# [Directions]
Nothing in the entries may change when you repeat them, and no images may appear.

# [Data]
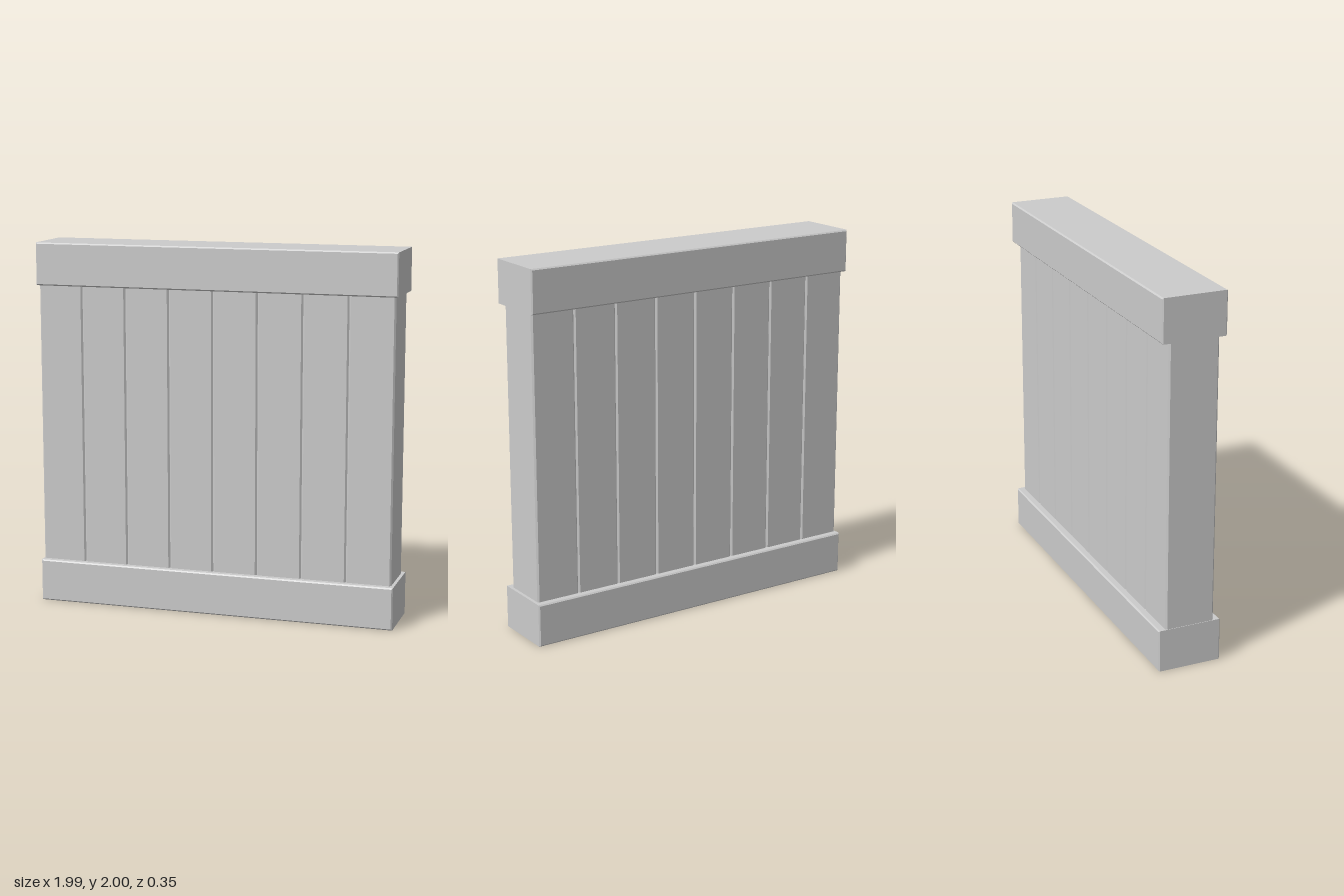
import * as THREE from 'three';

const material = new THREE.MeshStandardMaterial({ color: 0xcccccc, flatShading: true });

// Box of full size w x h x d, centred, with every edge chamfered by c
function chamferedBox(w, h, d, c) {
  const x = w / 2 - c, y = h / 2 - c;
  const shape = new THREE.Shape([
    new THREE.Vector2(-x, -y), new THREE.Vector2(x, -y),
    new THREE.Vector2(x, y), new THREE.Vector2(-x, y),
  ]);
  const geometry = new THREE.ExtrudeGeometry(shape, {
    depth: d - 2 * c, bevelEnabled: true, bevelThickness: c, bevelSize: c, bevelSegments: 1,
  });
  return geometry.translate(0, 0, c - d / 2);
}

export function createModel() {
  const model = new THREE.Group();
  model.name = 'plankWall';

  const add = (name, geometry, x, y) => {
    const mesh = new THREE.Mesh(geometry, material);
    mesh.name = name;
    mesh.position.set(x, y, 0);
    model.add(mesh);
  };

  // Bottom and top rails
  const railHeight = 0.232;
  const rail = chamferedBox(1.994, railHeight, 0.35, 0.007);
  add('bottomRail', rail, 0, railHeight / 2);
  add('topRail', rail, 0, 2 - railHeight / 2);

  // Eight upright planks, edge to edge, set slightly toward -x; ends sit inside the rails
  const count = 8, pitch = 0.2467, start = -0.994;
  const plank = chamferedBox(pitch, 1.64, 0.272, 0.009);
  for (let i = 0; i < count; i++) {
    add(`plank${i + 1}`, plank, start + (i + 0.5) * pitch, 1);
  }
  return model;
}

# [Finished exercise]
import * as THREE from 'three';

const material = new THREE.MeshStandardMaterial({ color: 0xcccccc, flatShading: true });

// Box of full size w x h x d, centred, with every edge chamfered by c
function chamferedBox(w, h, d, c) {
  const x = w / 2 - c, y = h / 2 - c;
  const shape = new THREE.Shape([
    new THREE.Vector2(-x, -y), new THREE.Vector2(x, -y),
    new THREE.Vector2(x, y), new THREE.Vector2(-x, y),
  ]);
  const geometry = new THREE.ExtrudeGeometry(shape, {
    depth: d - 2 * c, bevelEnabled: true, bevelThickness: c, bevelSize: c, bevelSegments: 1,
  });
  return geometry.translate(0, 0, c - d / 2);
}

export function createModel() {
  const model = new THREE.Group();
  model.name = 'plankWall';

  const add = (name, geometry, x, y) => {
    const mesh = new THREE.Mesh(geometry, material);
    mesh.name = name;
    mesh.position.set(x, y, 0);
    model.add(mesh);
  };

  // Bottom and top rails
  const railHeight = 0.232;
  const rail = chamferedBox(1.994, railHeight, 0.35, 0.007);
  add('bottomRail', rail, 0, railHeight / 2);
  add('topRail', rail, 0, 2 - railHeight / 2);

  // Eight upright planks, edge to edge, set slightly toward -x; ends sit inside the rails
  const count = 8, pitch = 0.2467, start = -0.994;
  const plank = chamferedBox(pitch, 1.64, 0.272, 0.009);
  for (let i = 0; i < count; i++) {
    add(`plank${i + 1}`, plank, start + (i + 0.5) * pitch, 1);
  }
  return model;
}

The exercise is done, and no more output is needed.